Detailed analysis of hourly "pings" to and from a stationary satellite positioned over the central Indian Ocean has led authorities to conclude definitively that Malaysia Airlines Flight 370 must have gone down in the southern part of the ocean.
Days after the plane disappeared, analysts at satellite provider Inmarsat used the precise time delay during transmission of those pings to calculate how far the plane was from the satellite, defining two vast circular arcs sweeping across south-central Asia and the Indian Ocean.
Now, an analysis of the shifting frequency of the signals — in the way the sound of a police siren changes as it comes toward you, then speeds away — and comparisons with signals from other planes in the region at the time has allowed the analysts to discount the northern arc and to zero in on a more defined final known position in the southern Indian Ocean, west of Australia.
Tim Farrar, president of TMF Associates, a Menlo Park, Calif.-based satellite consulting company, said further analysis of the satellite signals could help narrow the search area.
It could also help determine whether the plane was traveling for the last part of its journey in a straight line at a constant speed, with no apparent pilot intervention.

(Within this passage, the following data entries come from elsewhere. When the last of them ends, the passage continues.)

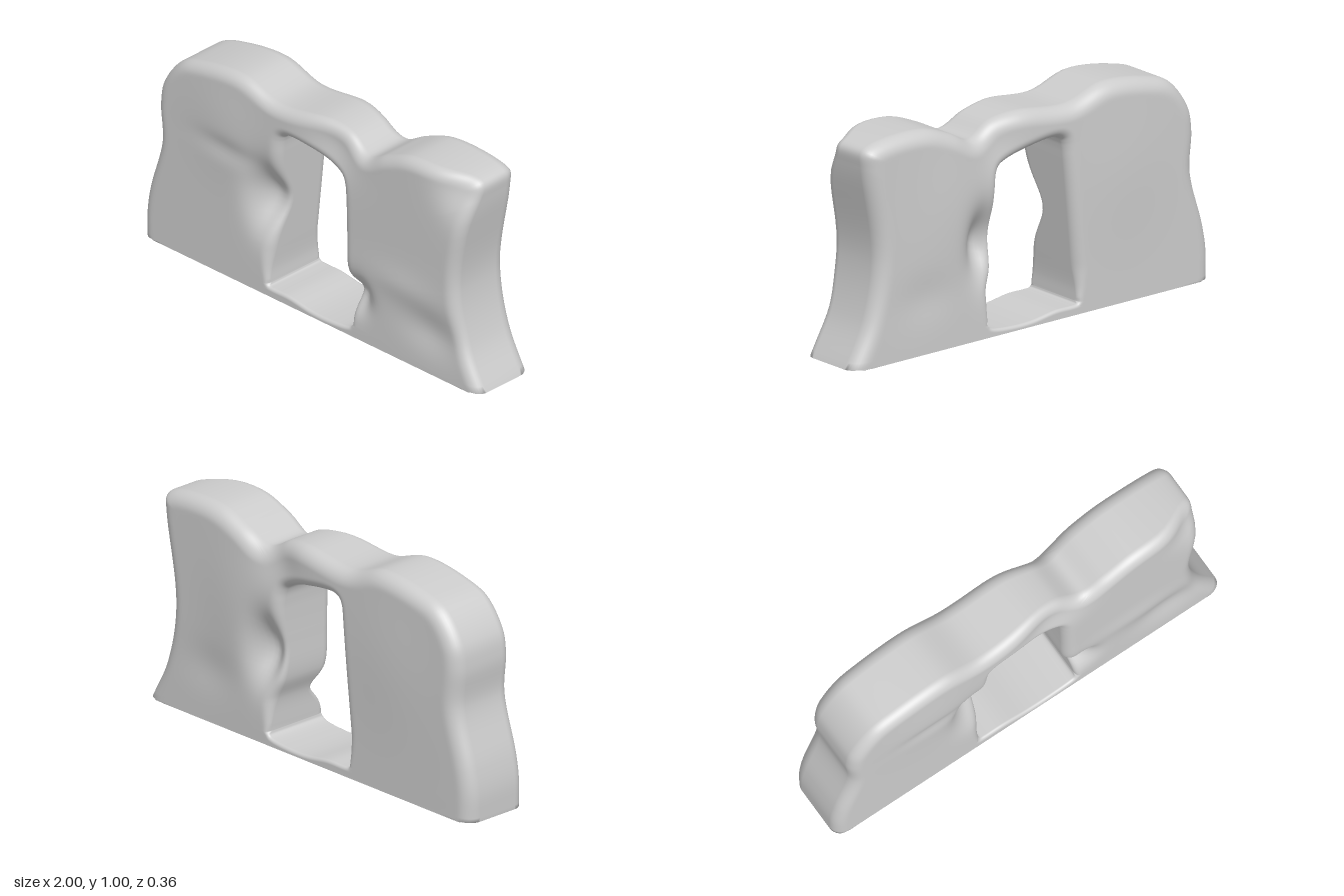
import * as THREE from 'three';

const HALF = 0.165; // half thickness of the wall
const STEPS = 7; // stations between control pairs
const ROWS = 40; // rows from outer edge to opening

// Control pairs [outer x, outer y, opening x, opening y]
const ARCH = [
  [-1, 0, -0.255, 0.055], [-1, 0.13, -0.257, 0.12], [-0.98, 0.25, -0.245, 0.25],
  [-0.91, 0.5, -0.225, 0.45], [-0.92, 0.68, -0.21, 0.6], [-0.9, 0.79, -0.2, 0.7],
  [-0.8, 0.92, -0.195, 0.75], [-0.68, 0.965, -0.19, 0.775], [-0.43, 0.995, -0.18, 0.795],
  [-0.23, 0.94, -0.14, 0.81], [0.05, 0.965, 0.03, 0.79], [0.18, 0.945, 0.13, 0.76],
  [0.3, 0.885, 0.165, 0.74], [0.42, 0.94, 0.18, 0.71], [0.58, 0.995, 0.187, 0.66],
  [0.85, 0.985, 0.19, 0.6], [0.91, 0.955, 0.192, 0.53], [0.91, 0.87, 0.193, 0.47],
  [0.85, 0.48, 0.2, 0.3], [0.9, 0.2, 0.235, 0.2], [1, 0, 0.245, 0.06],
];
const SILL = [
  [1, 0, 0.245, 0.06], [0.6, 0, 0.24, 0.045], [0.3, 0, 0.22, 0.034], [0.1, 0, 0.1, 0.022],
  [0, 0, 0, 0.024], [-0.13, 0, -0.13, 0.042], [-0.3, 0, -0.22, 0.042],
  [-0.6, 0, -0.25, 0.045], [-1, 0, -0.255, 0.055],
];

// Weathering: [x, y, radius x, radius y, depth], negative depth bulges out
const FRONT_DENTS = [
  [-0.27, 0.45, 0.09, 0.14, 0.11], [0.27, 0.21, 0.07, 0.07, 0.07],
  [0.14, 0.9, 0.15, 0.12, 0.04], [0.9, 0.96, 0.12, 0.13, 0.08],
  [-0.5, 0.72, 0.2, 0.2, -0.013], [-0.5, 0.62, 0.15, 0.05, 0.012],
  [0.72, 0.2, 0.16, 0.09, 0.022], [0.55, 0.36, 0.2, 0.07, -0.01],
];
const BACK_DENTS = [
  [0.27, 0.42, 0.08, 0.14, 0.1], [0.2, 0.88, 0.12, 0.14, 0.03],
  [0.45, 0.6, 0.18, 0.3, -0.014], [-0.5, 0.6, 0.25, 0.3, -0.012],
  [0.6, 0.25, 0.15, 0.1, 0.01],
];

function sample(pairs, k) {
  const curve = new THREE.CatmullRomCurve3(
    pairs.map((p) => new THREE.Vector3(p[k], p[k + 1], 0)), false, 'centripetal');
  const n = (pairs.length - 1) * STEPS;
  return Array.from({ length: n + 1 }, (_, i) => curve.getPoint(i / n));
}

// Shortest distance from (x, y) to a polyline
function distanceTo(line, x, y) {
  let best = Infinity;
  for (let i = 0; i < line.length - 1; i++) {
    const a = line[i], dx = line[i + 1].x - a.x, dy = line[i + 1].y - a.y;
    const t = THREE.MathUtils.clamp(((x - a.x) * dx + (y - a.y) * dy) / (dx * dx + dy * dy || 1), 0, 1);
    best = Math.min(best, Math.hypot(x - a.x - t * dx, y - a.y - t * dy));
  }
  return best;
}

// How far a rounded edge of radius r drops at distance d from the edge
const edgeDrop = (d, r) => (d >= r ? 0 : r - Math.sqrt(r * r - (r - d) * (r - d)));

function archGeometry() {
  const outerArch = sample(ARCH, 0), innerArch = sample(ARCH, 2);
  const outerSill = sample(SILL, 0), innerSill = sample(SILL, 2);
  const outer = [...outerArch, ...outerSill.slice(1, -1)];
  const inner = [...innerArch, ...innerSill.slice(1, -1)];
  const n = outer.length, archEnd = outerArch.length - 1;
  const positions = [], index = [];

  // Front and back faces: rings between outline and opening, rounded at both
  for (const side of [1, -1]) {
    const dents = side > 0 ? FRONT_DENTS : BACK_DENTS;
    const outerRadius = side > 0 ? 0.055 : 0.07;
    for (let i = 0; i < n; i++) {
      for (let j = 0; j <= ROWS; j++) {
        const t = (1 - Math.cos((Math.PI * j) / ROWS)) / 2;
        const x = THREE.MathUtils.lerp(outer[i].x, inner[i].x, t);
        const y = THREE.MathUtils.lerp(outer[i].y, inner[i].y, t);
        let z = HALF - edgeDrop(distanceTo(outerArch, x, y), outerRadius);
        z -= edgeDrop(distanceTo(innerArch, x, y), 0.05 * Math.min(1, 0.2 + y * 4));
        z -= edgeDrop(distanceTo(innerSill, x, y), 0.015);
        const ground = THREE.MathUtils.smoothstep(y, 0, 0.08);
        for (const [cx, cy, rx, ry, depth] of dents) {
          z -= ground * depth * Math.exp(-(((x - cx) / rx) ** 2) - ((y - cy) / ry) ** 2);
        }
        positions.push(x, y, side * z);
      }
    }
  }

  const at = (back, i, j) => (back * n + (i % n)) * (ROWS + 1) + j;
  const quad = (a, b, c, d) => index.push(a, b, c, b, d, c);
  for (let i = 0; i < n; i++) {
    for (let j = 0; j < ROWS; j++) {
      quad(at(0, i, j), at(0, i, j + 1), at(0, i + 1, j), at(0, i + 1, j + 1));
      quad(at(1, i, j), at(1, i + 1, j), at(1, i, j + 1), at(1, i + 1, j + 1));
    }
    // Walls round the outside (open underneath) and through the opening
    if (i < archEnd) quad(at(0, i, 0), at(0, i + 1, 0), at(1, i, 0), at(1, i + 1, 0));
    quad(at(0, i, ROWS), at(1, i, ROWS), at(0, i + 1, ROWS), at(1, i + 1, ROWS));
  }

  const geometry = new THREE.BufferGeometry();
  geometry.setAttribute('position', new THREE.Float32BufferAttribute(positions, 3));
  geometry.setIndex(index);
  geometry.computeVertexNormals();
  return geometry;
}

export function createModel() {
  const group = new THREE.Group();
  group.name = 'rockArch';
  const stone = new THREE.MeshStandardMaterial({ color: 0xcccccc, side: THREE.DoubleSide });
  const arch = new THREE.Mesh(archGeometry(), stone);
  arch.name = 'stoneArch';
  group.add(arch);
  return group;
}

If so, that would raise the possibility that the plane was on autopilot before plunging into the ocean, with the pilots — and perhaps the passengers — incapacitated, possibly already dead.
Airliners use a satellite connection while out of radio range over the ocean for voice communication with the pilots and also to carry text messages to the airline operations base via the jet's data-communications link, the Aircraft Communications Addressing and Reporting System, or ACARS.
ACARS sent its last transmission a half-hour after takeoff. The last radio contact with the plane was 38 minutes into the flight; the jet dropped off radar screens minutes later. Even if ACARS was either turned off by someone or ceased functioning because of some system failure, the satellite connection remained.
Just as a cellphone communicates with cell towers so that the network can reach it with an incoming call, the Inmarsat satellite sends an hourly message to the terminal on board the airplane to check that it is still connected.
In response, the terminal sends back a ping to say, yes, it's still there.
The final ping from Flight 370 was sent at 8:11 a.m. local time, 7½ hours after the jet took off from Kuala Lumpur.
The pings identified the airplane as Flight 370 but contained no direct location data.
Nevertheless, Farrar, who said he spoke with both Inmarsat and the designers of the satellite equipment on the airplane, explained how it's possible to use the raw ping data to deduce location information.
The time the response ping takes to travel from the plane to the satellite hovering 23,000 miles above the Indian Ocean varies according to the distance the signal must traverse.
The satellite recorded at what point in the predetermined transmission time slot the ping from Flight 370 arrived, and so established how far away the jet was.
It was this data that convinced the Malaysian authorities, a week after the plane disappeared, to reorient the search toward two arcs in a large radius around the satellite.